Segment Start: MATERIAL FOR THE TASK

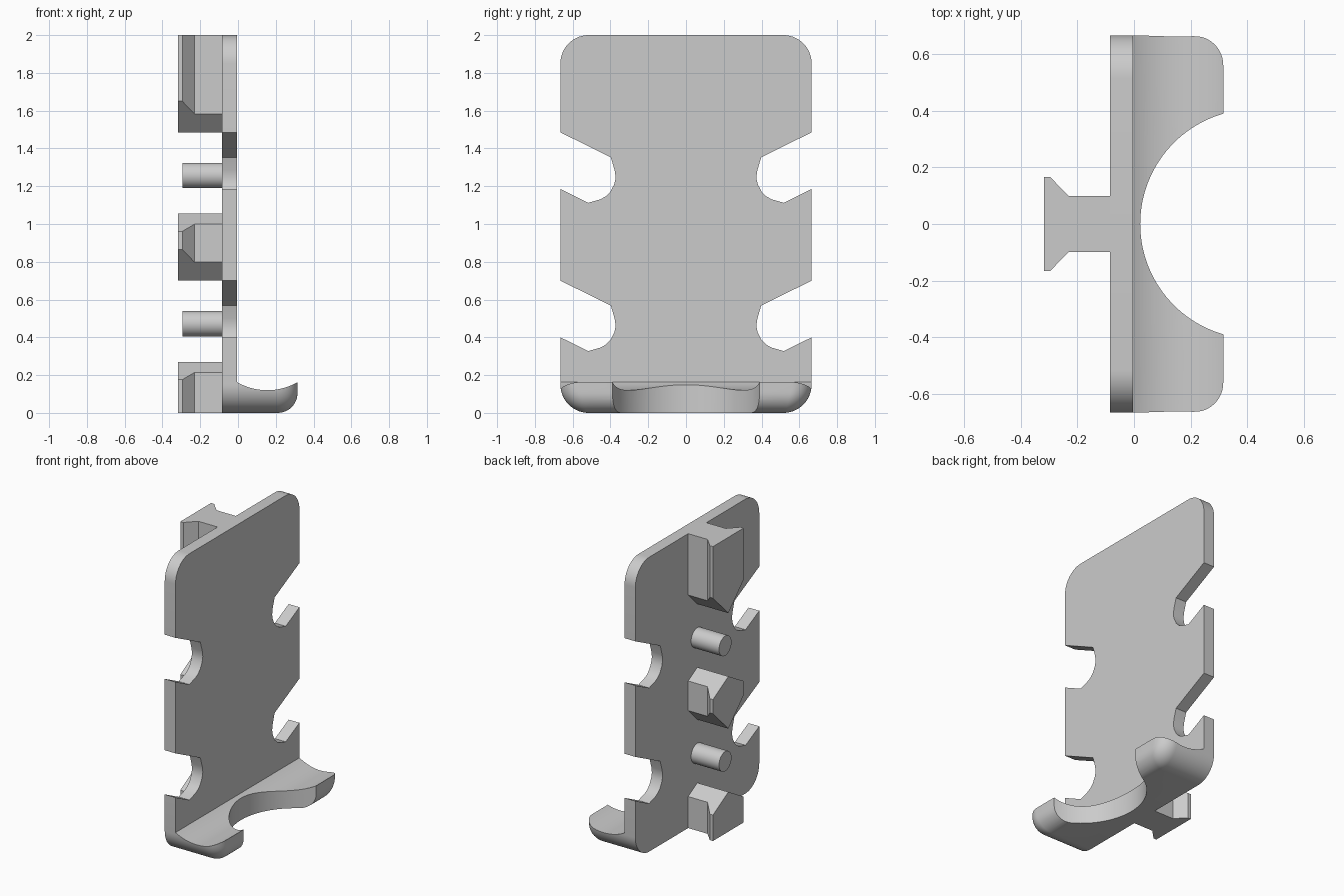
import bpy
import bmesh
from math import sin, cos, pi, sqrt
from mathutils import Matrix

if "Cube" in bpy.data.objects:
    bpy.data.objects.remove(bpy.data.objects["Cube"])

grey = bpy.data.materials.new("plain_grey")
grey.use_nodes = True
grey.diffuse_color = (0.6, 0.6, 0.6, 1)
grey.node_tree.nodes["Principled BSDF"].inputs["Base Color"].default_value = grey.diffuse_color

PLATE_BACK, PLATE_FRONT = -0.085, -0.004
HALF_WIDTH, HEIGHT, CORNER = 0.665, 2.0, 0.15


def finish(name, bm):
    """Turn a bmesh into a grey object with clean normals."""
    bmesh.ops.recalc_face_normals(bm, faces=bm.faces)
    mesh = bpy.data.meshes.new(name)
    bm.to_mesh(mesh)
    bm.free()
    mesh.materials.append(grey)
    obj = bpy.data.objects.new(name, mesh)
    bpy.context.collection.objects.link(obj)
    return obj


def activate(obj):
    bpy.ops.object.select_all(action='DESELECT')
    obj.select_set(True)
    bpy.context.view_layer.objects.active = obj


def smooth(obj):
    activate(obj)
    bpy.ops.object.shade_smooth_by_angle(angle=pi / 7)


def loft(rings, closed=True):
    """Skin equal-length rings and cap both ends."""
    bm = bmesh.new()
    rows = [[bm.verts.new(p) for p in ring] for ring in rings]
    n = len(rows[0])
    for a, b in zip(rows, rows[1:]):
        for i in range(n if closed else n - 1):
            j = (i + 1) % n
            bm.faces.new((a[i], a[j], b[j], b[i]))
    bm.faces.new(rows[0])
    bm.faces.new(rows[-1])
    return bm


def arc(cx, cy, r, start, end, steps=14):
    return [(cx + r * cos(start + (end - start) * i / steps),
             cy + r * sin(start + (end - start) * i / steps)) for i in range(steps + 1)]


def cylinder(name, radius, depth, axis, centre, sides):
    bm = bmesh.new()
    turn = {'X': Matrix.Rotation(pi / 2, 4, 'Y'), 'Y': Matrix.Rotation(pi / 2, 4, 'X'),
            'Z': Matrix()}[axis]
    bmesh.ops.create_cone(bm, cap_ends=True, segments=sides, radius1=radius, radius2=radius,
                          depth=depth, matrix=Matrix.Translation(centre) @ turn)
    return finish(name, bm)


# Back plate: rounded corners and two hooked notches on each side
notch = [(0.665, 0.40), (0.518, 0.327), (0.455, 0.345), (0.425, 0.361), (0.40, 0.386),
         (0.38, 0.425), (0.372, 0.46), (0.378, 0.50), (0.398, 0.568), (0.665, 0.70)]
inner = HALF_WIDTH - CORNER
side = arc(inner, CORNER, CORNER, -pi / 2, 0)
for lift in (0, 0.785):
    side += [(y, z + lift) for y, z in notch]
side += arc(inner, HEIGHT - CORNER, CORNER, 0, pi / 2)
outline = side + [(-y, z) for y, z in reversed(side)]
smooth(finish("back_plate", loft([[(x, y, z) for y, z in outline]
                                  for x in (PLATE_BACK, PLATE_FRONT)])))

# Dovetail rails with pitched ends, half modelled and mirrored
rail = [(PLATE_BACK, 0), (PLATE_BACK, 0.098), (-0.23, 0.098),
        (-0.295, 0.165), (-0.318, 0.165), (-0.318, 0)]
for name, low, low_pitch, high, high_pitch in (("lower_rail", 0, 0, 0.27, 0.57),
                                               ("middle_rail", 0.70, 1, 1.055, 0.57),
                                               ("upper_rail", 1.485, 1, HEIGHT, 0)):
    obj = finish(name, loft([[(x, y, low + low_pitch * y) for x, y in rail],
                             [(x, y, high - high_pitch * y) for x, y in rail]], closed=False))
    mirror = obj.modifiers.new("mirror", 'MIRROR')
    mirror.use_axis = (False, True, False)

# Round pegs between the rails
for name, z in (("lower_peg", 0.472), ("upper_peg", 1.257)):
    smooth(cylinder(name, 0.067, 0.21, 'X', (-0.19, 0, z), 40))


# Front lip: rounded underside, dished top and a round cut-out
def inset(z, r):
    return r - sqrt(max(r * r - (r - z) ** 2, 0)) if z < r else 0


FRONT, FILLET = 0.315, 0.105
levels = [CORNER * (1 - cos(pi / 2 * i / 14)) for i in range(15)] + [0.18]
rings = []
for z in levels:
    front = FRONT - inset(z, FILLET)
    half = HALF_WIDTH - inset(z, CORNER)
    r = max(FILLET - inset(z, FILLET), 0.004)
    corner = arc(front - r, half - r, r, 0, pi / 2, 12)
    plan = corner + [(PLATE_FRONT, half), (PLATE_FRONT, -half)]
    plan += [(x, -y) for x, y in reversed(corner)]
    rings.append([(x, y, z) for x, y in plan])
lip = finish("front_lip", loft(rings))

cutters = [cylinder("dish_cutter", 0.32, 2, 'Y', (0.155, 0, 0.44), 160),
           cylinder("round_cutter", 0.405, 1, 'Z', (0.427, 0, 0), 128)]
activate(lip)
for cutter in cutters:
    cutter.hide_render = True
    cut = lip.modifiers.new(cutter.name, 'BOOLEAN')
    cut.operation = 'DIFFERENCE'
    cut.solver = 'EXACT'
    cut.object = cutter
    bpy.ops.object.modifier_apply(modifier=cut.name)
for cutter in cutters:
    bpy.data.objects.remove(cutter)
smooth(lip)
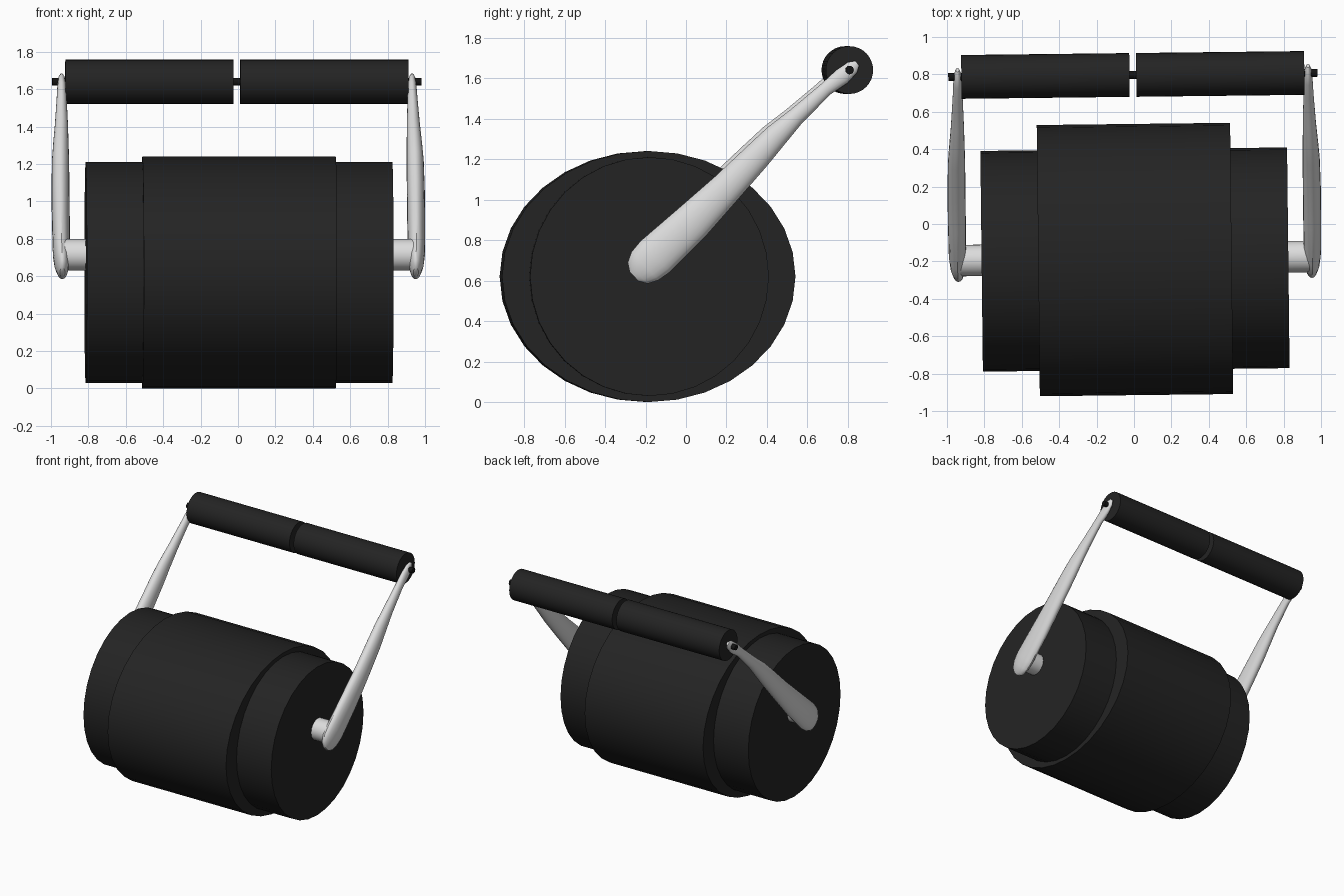
import bpy
import bmesh
import math
from mathutils import Matrix, Vector

default = bpy.data.objects.get("Cube")
if default:
    bpy.data.objects.remove(default, do_unlink=True)

YAW = 0.0115      # the whole model is turned very slightly
SHIFT = 0.003
DRUM = (-0.19, 0.62)     # (y, z) centres of the parts
AXLE = (-0.185, 0.715)
GRIP = (0.797, 1.64)


def make_material(name, grey, roughness):
    mat = bpy.data.materials.new(name)
    mat.use_nodes = True
    colour = (grey, grey, grey, 1)
    mat.diffuse_color = colour
    shader = mat.node_tree.nodes["Principled BSDF"]
    shader.inputs["Base Color"].default_value = colour
    shader.inputs["Roughness"].default_value = roughness
    return mat


rubber = make_material("black rubber", 0.017, 0.7)
rod_black = make_material("deep black", 0.007, 0.5)
white = make_material("off white", 0.72, 0.4)


def finish(name, bm, material):
    """Turn a bmesh into a smooth object with sharp edges kept."""
    bmesh.ops.recalc_face_normals(bm, faces=bm.faces)
    mesh = bpy.data.meshes.new(name)
    bm.to_mesh(mesh)
    bm.free()
    mesh.materials.append(material)
    obj = bpy.data.objects.new(name, mesh)
    bpy.context.collection.objects.link(obj)
    obj.rotation_euler.z = YAW
    obj.location.x = SHIFT
    bpy.ops.object.select_all(action="DESELECT")
    obj.select_set(True)
    bpy.context.view_layer.objects.active = obj
    bpy.ops.object.shade_smooth_by_angle(angle=math.radians(35))
    return obj


def roller(name, x_from, x_to, centre, radius_y, radius_z, material, sides=32):
    """Cylinder lying along x, with an elliptical section if wanted."""
    bm = bmesh.new()
    bmesh.ops.create_cone(bm, cap_ends=True, segments=sides, radius1=1,
                          radius2=1, depth=abs(x_to - x_from))
    place = (Matrix.Translation(((x_from + x_to) / 2, *centre))
             @ Matrix.Diagonal((1, radius_y, radius_z, 1))
             @ Matrix.Rotation(math.pi / 2, 4, "Y"))
    bmesh.ops.transform(bm, matrix=place, verts=bm.verts)
    return finish(name, bm, material)


# Arm sections: distance along arm, lower edge, upper edge, x middle, x half width
ARM = [
    (-0.125, 0.045, 0.02, 0.945, 0.014),
    (-0.1, 0.085, 0.06, 0.945, 0.03),
    (-0.05, 0.108, 0.085, 0.947, 0.041),
    (0.02, 0.118, 0.093, 0.949, 0.046),
    (0.27, 0.11, 0.082, 0.95, 0.048),
    (0.5, 0.088, 0.073, 0.95, 0.048),
    (0.73, 0.065, 0.073, 0.948, 0.046),
    (0.86, 0.048, 0.072, 0.945, 0.041),
    (1, 0.03, 0.058, 0.941, 0.035),
    (1.2, 0.023, 0.046, 0.938, 0.027),
    (1.3, 0.04, 0.045, 0.937, 0.024),
    (1.37, 0.034, 0.034, 0.937, 0.018),
    (1.4, 0.016, 0.014, 0.937, 0.009),
]


def arm(name, side, sides=20):
    """Loft oval sections from the axle up to the grip."""
    start = Vector((0, *AXLE))
    along = (Vector((0, *GRIP)) - start).normalized()
    down = Vector((0, along.z, -along.y))
    bm = bmesh.new()
    rings = []
    for dist, lower, upper, mid, half in ARM:
        centre = start + along * dist + down * (lower - upper) / 2
        ring = []
        for i in range(sides):
            angle = math.tau * i / sides
            point = centre + down * math.cos(angle) * (lower + upper) / 2
            point.x = side * (mid + half * math.sin(angle))
            ring.append(bm.verts.new(point))
        rings.append(ring)
    for a, b in zip(rings, rings[1:]):
        for i in range(sides):
            j = (i + 1) % sides
            bm.faces.new((a[i], a[j], b[j], b[i]))
    bm.faces.new(rings[0])
    bm.faces.new(rings[-1])
    return finish(name, bm, white)


# Drum with a wider, oval middle sleeve
roller("drum", -0.82, 0.82, DRUM, 0.59, 0.59, rubber)
roller("middle_sleeve", -0.517, 0.517, DRUM, 0.725, 0.62, rubber)

# Rod that runs through both grips
roller("grip_rod", -0.987, 0.987, GRIP, 0.021, 0.021, rod_black, 16)

# Paired axle stubs, arms and grips
for label, side in (("left", 1), ("right", -1)):
    roller(label + "_axle", side * 0.8, side * 0.945, AXLE, 0.084, 0.084, white)
    arm(label + "_arm", side)
    roller(label + "_grip", side * 0.018, side * 0.917, GRIP, 0.117, 0.118, rubber)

Segment End: MATERIAL FOR THE TASK

## WHAT THE EXERCISE ASKS:
Write out the records above exactly. Begin with the first line, end with the line holding "0.568), (0.665, 0.70)]", and drop the pictures.

## COMPLETED TASK:
import bpy
import bmesh
from math import sin, cos, pi, sqrt
from mathutils import Matrix

if "Cube" in bpy.data.objects:
    bpy.data.objects.remove(bpy.data.objects["Cube"])

grey = bpy.data.materials.new("plain_grey")
grey.use_nodes = True
grey.diffuse_color = (0.6, 0.6, 0.6, 1)
grey.node_tree.nodes["Principled BSDF"].inputs["Base Color"].default_value = grey.diffuse_color

PLATE_BACK, PLATE_FRONT = -0.085, -0.004
HALF_WIDTH, HEIGHT, CORNER = 0.665, 2.0, 0.15


def finish(name, bm):
    """Turn a bmesh into a grey object with clean normals."""
    bmesh.ops.recalc_face_normals(bm, faces=bm.faces)
    mesh = bpy.data.meshes.new(name)
    bm.to_mesh(mesh)
    bm.free()
    mesh.materials.append(grey)
    obj = bpy.data.objects.new(name, mesh)
    bpy.context.collection.objects.link(obj)
    return obj


def activate(obj):
    bpy.ops.object.select_all(action='DESELECT')
    obj.select_set(True)
    bpy.context.view_layer.objects.active = obj


def smooth(obj):
    activate(obj)
    bpy.ops.object.shade_smooth_by_angle(angle=pi / 7)


def loft(rings, closed=True):
    """Skin equal-length rings and cap both ends."""
    bm = bmesh.new()
    rows = [[bm.verts.new(p) for p in ring] for ring in rings]
    n = len(rows[0])
    for a, b in zip(rows, rows[1:]):
        for i in range(n if closed else n - 1):
            j = (i + 1) % n
            bm.faces.new((a[i], a[j], b[j], b[i]))
    bm.faces.new(rows[0])
    bm.faces.new(rows[-1])
    return bm


def arc(cx, cy, r, start, end, steps=14):
    return [(cx + r * cos(start + (end - start) * i / steps),
             cy + r * sin(start + (end - start) * i / steps)) for i in range(steps + 1)]


def cylinder(name, radius, depth, axis, centre, sides):
    bm = bmesh.new()
    turn = {'X': Matrix.Rotation(pi / 2, 4, 'Y'), 'Y': Matrix.Rotation(pi / 2, 4, 'X'),
            'Z': Matrix()}[axis]
    bmesh.ops.create_cone(bm, cap_ends=True, segments=sides, radius1=radius, radius2=radius,
                          depth=depth, matrix=Matrix.Translation(centre) @ turn)
    return finish(name, bm)


# Back plate: rounded corners and two hooked notches on each side
notch = [(0.665, 0.40), (0.518, 0.327), (0.455, 0.345), (0.425, 0.361), (0.40, 0.386),
         (0.38, 0.425), (0.372, 0.46), (0.378, 0.50), (0.398, 0.568), (0.665, 0.70)]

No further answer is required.